A sad Christmas tree has been deposited in Westminster Hall. It is ringed by fluorescent orange fencing, as if the staff are worried a drunken MP might try to drive into it. Well, no one's in the mood for Advent anyway - the weather's too warm.
The meeting of the parliamentary Scotland committee was so stuffy that I elbowed my way to a seat near an open window, where my ears were immediately assaulted by distant pop music. Belinda Carlisle, T’Pau, all that rubbish. We endured it for 10 minutes till a lady tapped me on the shoulder to complain.
"I know!" I snapped back. "It’s coming from outside."
"Actually, I think -"
"Must be builders."
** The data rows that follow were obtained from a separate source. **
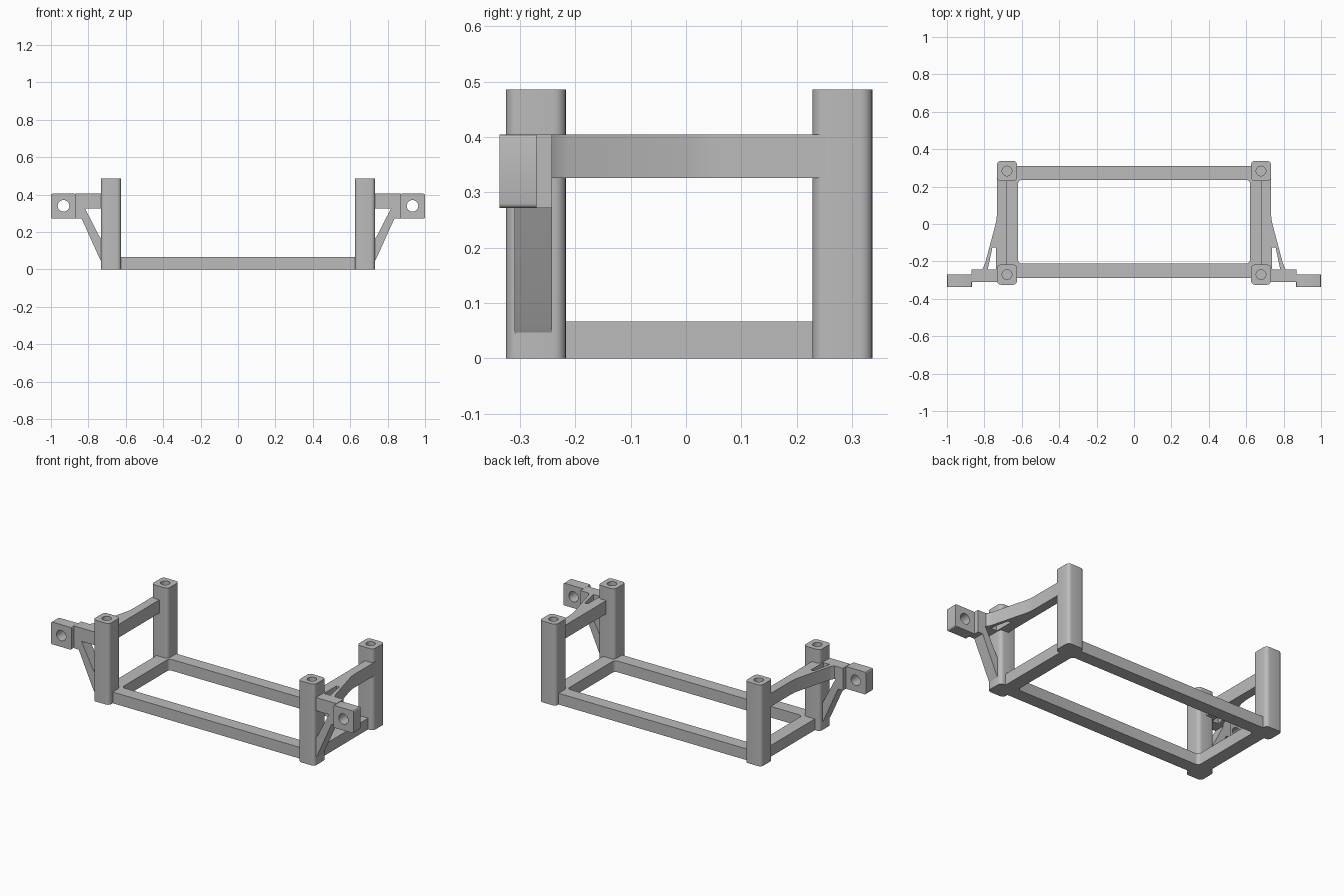
import bpy, bmesh, math
from mathutils import Vector

cube = bpy.data.objects.get("Cube")
if cube:
    bpy.data.objects.remove(cube, do_unlink=True)

grey = bpy.data.materials.new("plain grey")
grey.use_nodes = True
colour = (0.5, 0.5, 0.5, 1)
grey.diffuse_color = colour
grey.node_tree.nodes["Principled BSDF"].inputs["Base Color"].default_value = colour


def prism(name, outline, low, high, axis="z", radius=0, segments=5):
    """Extrude a 2D outline along an axis, rounding the edges along it."""
    def place(a, b, c):
        return (a, b, c) if axis == "z" else (a, c, b)
    bm = bmesh.new()
    face = bm.faces.new([bm.verts.new(place(a, b, low)) for a, b in outline])
    moved = bmesh.ops.extrude_face_region(bm, geom=[face], use_keep_orig=True)
    verts = [g for g in moved["geom"] if isinstance(g, bmesh.types.BMVert)]
    bmesh.ops.translate(bm, verts=verts, vec=Vector(place(0, 0, high - low)))
    if radius:
        k = "xyz".index(axis)
        along = [e for e in bm.edges if abs(e.verts[0].co[k] - e.verts[1].co[k]) > 1e-5]
        bmesh.ops.bevel(bm, geom=along, offset=radius, segments=segments,
                        profile=0.5, affect="EDGES")
    bmesh.ops.recalc_face_normals(bm, faces=bm.faces)
    mesh = bpy.data.meshes.new(name)
    bm.to_mesh(mesh)
    bm.free()
    mesh.materials.append(grey)
    obj = bpy.data.objects.new(name, mesh)
    bpy.context.collection.objects.link(obj)
    return obj


def rect(x0, x1, y0, y1):
    return [(x0, y0), (x1, y0), (x1, y1), (x0, y1)]


def circle(x, y, r, n=32):
    return [(x + r * math.cos(math.tau * i / n), y + r * math.sin(math.tau * i / n))
            for i in range(n)]


def activate(obj):
    bpy.ops.object.select_all(action="DESELECT")
    obj.select_set(True)
    bpy.context.view_layer.objects.active = obj


def cut(obj, cutter):
    mod = obj.modifiers.new("cut", "BOOLEAN")
    mod.object, mod.operation, mod.solver = cutter, "DIFFERENCE", "EXACT"
    activate(obj)
    bpy.ops.object.modifier_apply(modifier=mod.name)
    bpy.data.objects.remove(cutter, do_unlink=True)


def finish(obj, mirrored=True):
    activate(obj)
    bpy.ops.object.shade_smooth_by_angle(angle=math.radians(30))
    if mirrored:
        obj.modifiers.new("mirror", "MIRROR").use_axis[0] = True


INNER, OUTER = 0.625, 0.733
BAR_LOW, BAR_HIGH = 0.326, 0.405

# Base frame: rectangular ring with a rounded opening
frame = prism("base_frame", rect(-0.7, 0.7, -0.29, 0.31), 0, 0.067)
cut(frame, prism("frame_cutter", rect(-0.62, 0.62, -0.212, 0.235), -0.1, 0.2, radius=0.02))
finish(frame, False)

# Corner posts with blind screw holes in the top
for name, y in (("front_post", -0.271), ("back_post", 0.283)):
    post = prism(name, rect(INNER, OUTER, y - 0.054, y + 0.054), 0, 0.486, radius=0.022)
    cut(post, prism("hole_cutter", circle(0.679, y, 0.026), 0.28, 0.6))
    finish(post)

# Upper side bars flaring out towards the arms, with a slot near the front
side_bar = prism("side_bar", [
    (0.68, 0.25), (OUTER, 0.25), (OUTER, 0.05), (0.735, 0.025), (0.74, 0),
    (0.796, -0.21), (0.805, -0.232), (0.815, -0.245), (0.815, -0.26),
    (0.72, -0.26), (0.72, -0.24), (0.68, -0.24)], BAR_LOW, BAR_HIGH)
cut(side_bar, prism("slot_cutter", [
    (0.738, -0.125), (0.757, -0.125), (0.782, -0.243), (0.738, -0.243)],
    0.2, 0.6, radius=0.004, segments=3))
finish(side_bar)

# Front arms with a diagonal strut running down to the post
arm = prism("arm_and_strut", [
    (0.72, BAR_HIGH), (0.868, BAR_HIGH), (0.868, 0.272), (0.836, 0.272),
    (0.742, 0.063), (0.732, 0.045), (0.72, 0.045), (0.72, 0.168),
    (0.735, 0.168), (0.742, 0.178), (0.818, BAR_LOW), (0.72, BAR_LOW)],
    -0.31, -0.242, axis="y")
finish(arm)

# Mounting blocks with a through hole
block = prism("mounting_block", rect(0.866, 1, 0.272, BAR_HIGH), -0.337, -0.27,
              axis="y", radius=0.008, segments=3)
cut(block, prism("bolt_cutter", circle(0.933, 0.34, 0.031), -0.5, 0, axis="y"))
finish(block)
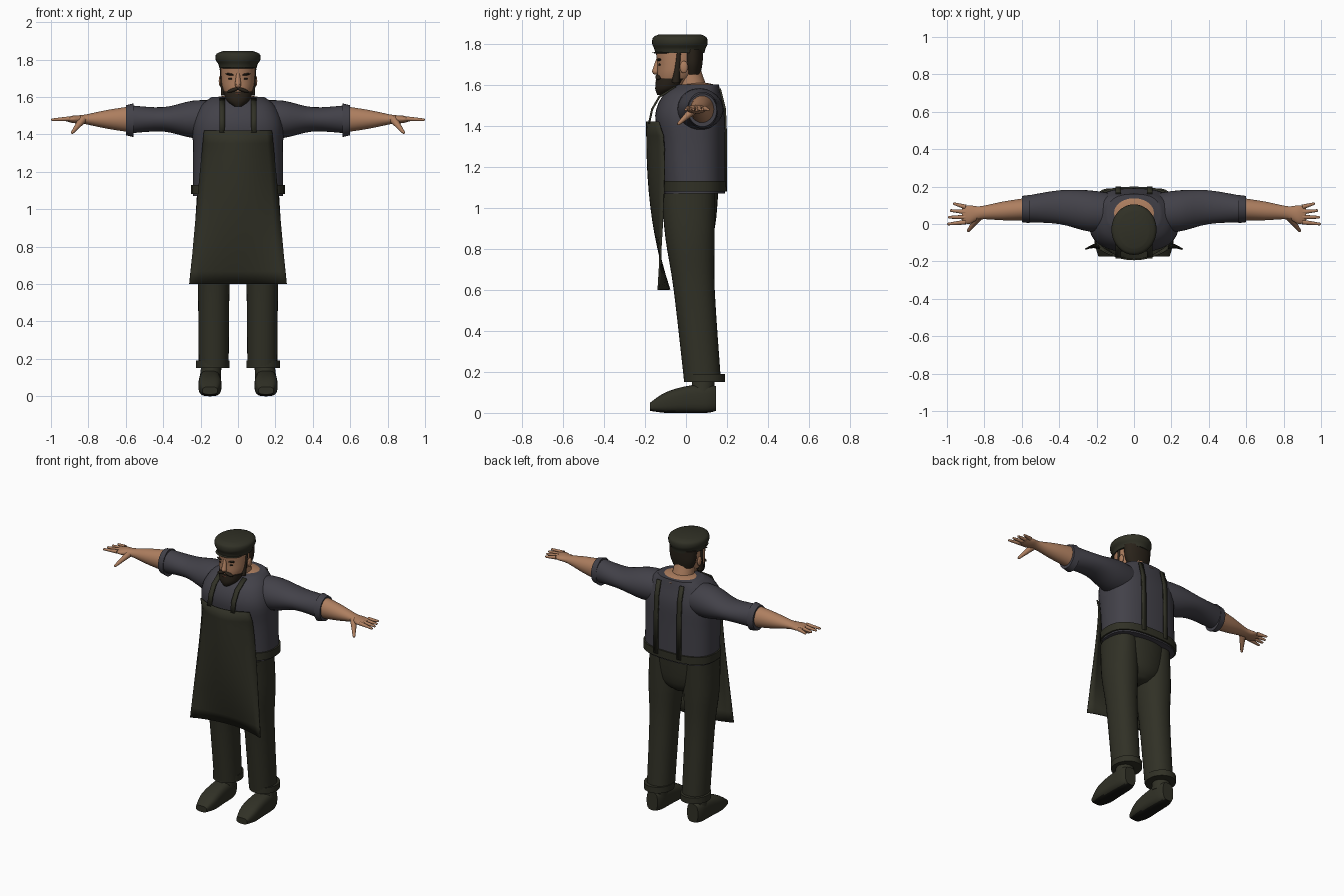
import bpy, bmesh
from math import cos, sin, pi, radians, sqrt, copysign
from mathutils import Matrix, Euler, Vector

cube = bpy.data.objects.get("Cube")
if cube:
    bpy.data.objects.remove(cube, do_unlink=True)


def material(name, red, green, blue):
    mat = bpy.data.materials.new(name)
    mat.use_nodes = True
    mat.diffuse_color = (red, green, blue, 1)
    node = next(n for n in mat.node_tree.nodes if n.type == 'BSDF_PRINCIPLED')
    node.inputs["Base Color"].default_value = mat.diffuse_color
    return mat


shirt_grey = material("slate_shirt", .055, .053, .066)
olive = material("dark_olive_cloth", .03, .03, .019)
skin = material("tan_skin", .42, .21, .115)
hair = material("dark_brown_hair", .022, .016, .01)
sole_black = material("black_sole", .008, .008, .006)
lip_brown = material("brown_lip", .22, .08, .05)


def finish(name, bm, mat, mirror):
    """Turn a bmesh into a smooth shaded object, mirrored across x on request."""
    bmesh.ops.recalc_face_normals(bm, faces=bm.faces[:])
    mesh = bpy.data.meshes.new(name)
    bm.to_mesh(mesh)
    bm.free()
    mesh.materials.append(mat)
    obj = bpy.data.objects.new(name, mesh)
    bpy.context.scene.collection.objects.link(obj)
    for other in bpy.context.selected_objects:
        other.select_set(False)
    obj.select_set(True)
    bpy.context.view_layer.objects.active = obj
    bpy.ops.object.shade_smooth_by_angle(angle=radians(45))
    if mirror:
        obj.modifiers.new("mirror", 'MIRROR').use_mirror_merge = False
    return obj


def smooth_rows(rows, steps=4):
    """Fill in a smooth curve between the key rows."""
    padded = [rows[0], *rows, rows[-1]]
    result = []
    for before, start, end, after in zip(padded, padded[1:], padded[2:], padded[3:]):
        for step in range(steps):
            t = step / steps
            result.append([b + t * ((c - a) + t * ((a + a - 5 * b + 4 * c - d)
                           + t * (3 * (b - c) + d - a))) / 2
                           for a, b, c, d in zip(before, start, end, after)])
    return result + [rows[-1]]


def loft(name, axis, fixed, rows, mat, mirror=False, power=2, sides=32):
    """Rows hold the position on the axis, the drifting centre and two radii."""
    bm = bmesh.new()
    rings = []
    for along, drift, wide, deep in smooth_rows(rows):
        ring = []
        for i in range(sides):
            c, s = cos(2 * pi * i / sides), sin(2 * pi * i / sides)
            u = wide * copysign(abs(c) ** (2 / power), c)
            v = deep * copysign(abs(s) ** (2 / power), s)
            place = {'x': (along, drift + u, fixed + v),
                     'y': (fixed + u, along, drift + v),
                     'z': (fixed + u, drift + v, along)}
            ring.append(bm.verts.new(place[axis]))
        rings.append(ring)
    for low, high in zip(rings, rings[1:]):
        for i in range(sides):
            bm.faces.new((low[i - 1], low[i], high[i], high[i - 1]))
    bm.faces.new(rings[0])
    bm.faces.new(rings[-1])
    return finish(name, bm, mat, mirror)


def blob(name, centre, radii, mat, mirror=False, tilt=0):
    bm = bmesh.new()
    place = Matrix.LocRotScale(Vector(centre), Euler((0, radians(tilt), 0)), Vector(radii))
    bmesh.ops.create_uvsphere(bm, u_segments=24, v_segments=12, radius=1, matrix=place)
    finish(name, bm, mat, mirror)


def taper(name, start, end, start_radius, end_radius, mat, mirror=False):
    """Tapered round bar with a rounded tip."""
    bm = bmesh.new()
    start, end = Vector(start), Vector(end)
    way = end - start
    place = Matrix.LocRotScale((start + end) / 2, way.to_track_quat('Z', 'Y'), None)
    bmesh.ops.create_cone(bm, cap_ends=True, segments=16, radius1=start_radius,
                          radius2=end_radius, depth=way.length, matrix=place)
    bmesh.ops.create_uvsphere(bm, u_segments=16, v_segments=8, radius=end_radius,
                              matrix=Matrix.Translation(end))
    finish(name, bm, mat, mirror)


def sheet(name, grid, mat, thickness, mirror=False):
    """Cloth panel through a grid of points."""
    bm = bmesh.new()
    rows = [[bm.verts.new(point) for point in row] for row in grid]
    for low, high in zip(rows, rows[1:]):
        for a, b, c, d in zip(low, low[1:], high[1:], high):
            bm.faces.new((a, b, c, d))
    solid = finish(name, bm, mat, mirror).modifiers.new("thickness", 'SOLIDIFY')
    solid.thickness = thickness
    solid.offset = 0


# Shirt body, sleeves and rolled cuffs
loft("shirt_body", 'z', 0, [(1.07, .04, .24, .15), (1.3, .03, .24, .16), (1.45, .02, .24, .17),
                            (1.55, .03, .2, .14), (1.6, .06, .14, .1)], shirt_grey, power=2.6)
loft("sleeve", 'x', 1.48, [(.1, .06, .1, .1), (.24, .07, .11, .1), (.4, .09, .09, .065),
                           (.58, .08, .07, .075)], shirt_grey, mirror=True)
loft("sleeve_cuff", 'x', 1.475, [(.56, .08, .075, .09), (.6, .08, .07, .08)],
     shirt_grey, mirror=True)

# Bare forearm, palm, fingers and thumb
loft("forearm", 'x', 1.48, [(.57, .08, .06, .07), (.7, .07, .05, .05), (.82, .06, .035, .025),
                            (.88, .05, .05, .02), (.92, .05, .04, .01)], skin, mirror=True)
for i, finger in enumerate(("index", "middle", "ring", "little")):
    taper(finger + "_finger", (.9, .01 + .027 * i, 1.483), (.992 - .0035 * i * i, .036 * i, 1.478),
          .013, .007, skin, mirror=True)
taper("thumb", (.83, .04, 1.48), (.885, -.035, 1.41), .022, .008, skin, mirror=True)

# Neck and open neckline
blob("neckline", (0, .06, 1.58), (.145, .105, .03), skin)
taper("neck", (0, .03, 1.58), (0, 0, 1.7), .07, .06, skin)

# Head and face
loft("head", 'z', 0, [(1.56, -.08, .04, .05), (1.64, -.05, .08, .09), (1.7, -.04, .09, .1),
                      (1.78, -.04, .09, .11)], skin)
taper("nose", (0, -.135, 1.73), (0, -.148, 1.665), .008, .017, skin)
blob("ear", (.093, -.01, 1.685), (.01, .02, .03), skin, mirror=True)
blob("eye", (.037, -.128, 1.697), (.016, .006, .005), hair, mirror=True)
blob("eyebrow", (.04, -.13, 1.72), (.026, .01, .006), hair, mirror=True, tilt=-8)
blob("lower_lip", (0, -.142, 1.617), (.017, .006, .005), lip_brown)

# Beard, moustache and hair
loft("beard", 'z', 0, [(1.55, -.12, .02, .02), (1.58, -.09, .06, .06), (1.63, -.06, .08, .085)],
     hair)
blob("moustache", (.025, -.135, 1.637), (.034, .015, .01), hair, mirror=True, tilt=18)
taper("sideburn", (.07, -.05, 1.61), (.088, -.035, 1.75), .02, .01, hair, mirror=True)
loft("back_hair", 'z', 0, [(1.65, .03, .07, .04), (1.7, .03, .09, .05), (1.77, .03, .095, .055)],
     hair)

# Flat round cap with a short peak
loft("cap", 'z', 0, [(1.755, -.03, .1, .12), (1.775, -.03, .105, .125), (1.8, -.03, .12, .135),
                     (1.83, -.03, .115, .13), (1.845, -.03, .08, .1)], olive)
blob("cap_peak", (0, -.09, 1.755), (.09, .075, .005), olive)

# Belt and trousers
loft("belt", 'z', 0, [(1.08, .04, .25, .16), (1.13, .04, .25, .16)], olive, power=2.6)
loft("trouser_seat", 'z', 0, [(.83, .02, .06, .07), (.9, .02, .18, .12), (1.12, .02, .21, .14)],
     olive)
loft("trouser_leg", 'z', .13, [(.16, .08, .08, .09), (.6, .04, .085, .1), (.85, .02, .1, .12),
                               (1.07, .01, .09, .13)], olive, mirror=True, power=2.2)
loft("trouser_cuff", 'z', .135, [(.15, .09, .09, .1), (.19, .09, .09, .1)], olive, mirror=True)

# Shoes with a dark underside
taper("ankle", (.147, .08, .1), (.14, .09, .2), .058, .052, olive, mirror=True)
shoe = loft("shoe", 'y', .15, [(-.175, .03, .04, .02), (-.1, .05, .06, .05), (0, .065, .06, .065),
                               (.1, .07, .055, .07), (.145, .07, .04, .06)],
            olive, mirror=True, power=3)
shoe.data.materials.append(sole_black)
for face in shoe.data.polygons:
    if face.normal.z < -.8:
        face.material_index = 1

# Apron: flares downward, wraps the sides and folds inward at the hem
apron = []
for row in range(13):
    t = row / 12
    half_width = .18 + .08 * t
    middle = -.19 + .11 * t ** 2.5
    edge = -.135 + .03 * sin(pi * sqrt(t))
    columns = [i / 6 for i in range(-6, 7)]
    apron.append([(half_width * u, middle + (edge - middle) * u * u, 1.42 - .82 * t)
                  for u in columns])
sheet("apron", apron, olive, .008)

# Apron straps, front and back
straps = {
    "front_strap": [(-.18, 1.41), (-.165, 1.48), (-.13, 1.54), (-.05, 1.59)],
    "back_strap": [(.165, 1.58), (.19, 1.48), (.195, 1.35), (.195, 1.1)],
}
for name, path in straps.items():
    sheet(name, [[(x, y, z) for x in (.07, .1)] for y, z in path], olive, .01, mirror=True)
I looked out the window and shook my head. "They just don't care about other people."
It was only when I took my phone out to post a Tweet about Britain going to the dogs that I discovered the music was in fact coming from my own pocket. I must've sat on the phone and pressed play, for it was humming Blondie across the room.
Pity, because Debbie Harry distracted from a good barney. Representing the Government was Lord Offord of Garvel - whose slicked back hair suggests he inhabits the 80s every bit as much as my playlist - and Alister Jack, Secretary of State for Scotland, who opened by observing that since the Supreme Court has ruled Nicola Sturgeon cannot have another independence referendum (woohoo!), the matter is behind us and this committee surely won't wish to discuss it again.
Of course, the committee spent half an hour discussing nothing else - including the question of whether or not it is legal for Scottish civil servants to continue preparing for a referendum that we now know won’t happen (the cost has been forecast at £20 million). We'll have to look into that, suggested Jack. Not only is time running out for the SNP, but perhaps money too.
Can Scotland ever have a second referendum, asked the SNP’s Peter Wishart? "Yes, of course," said Jack, but there has to be a clear demonstration of popular will. Isn't the SNP winning elections enough? No, shot back Lord Offord. Two million Scots voted to save the Union in 2014, but only around 1.2 million vote SNP.
By that standard, argued Mhairi Black (SNP), and given that they last won a majority of the Scottish vote in 1955, could one say that the Tories long ago lost a mandate to decide Scotland's future?
Ah, but the Unionists have enjoyed a majority even if the Conservatives do not. "You are bursting to tell us we are not in a voluntary union," challenged Wishart, a reasonable inference if the Union won't grant the SNP the mechanism to leave.
"Oh, we absolutely are!" replied Jack – for Scotland always can go, if nationalists can prove it wants to go, which they can only do through a referendum they cannot have.
It seems the SNP is trapped in a maddening maze of mandarin logic. The system works!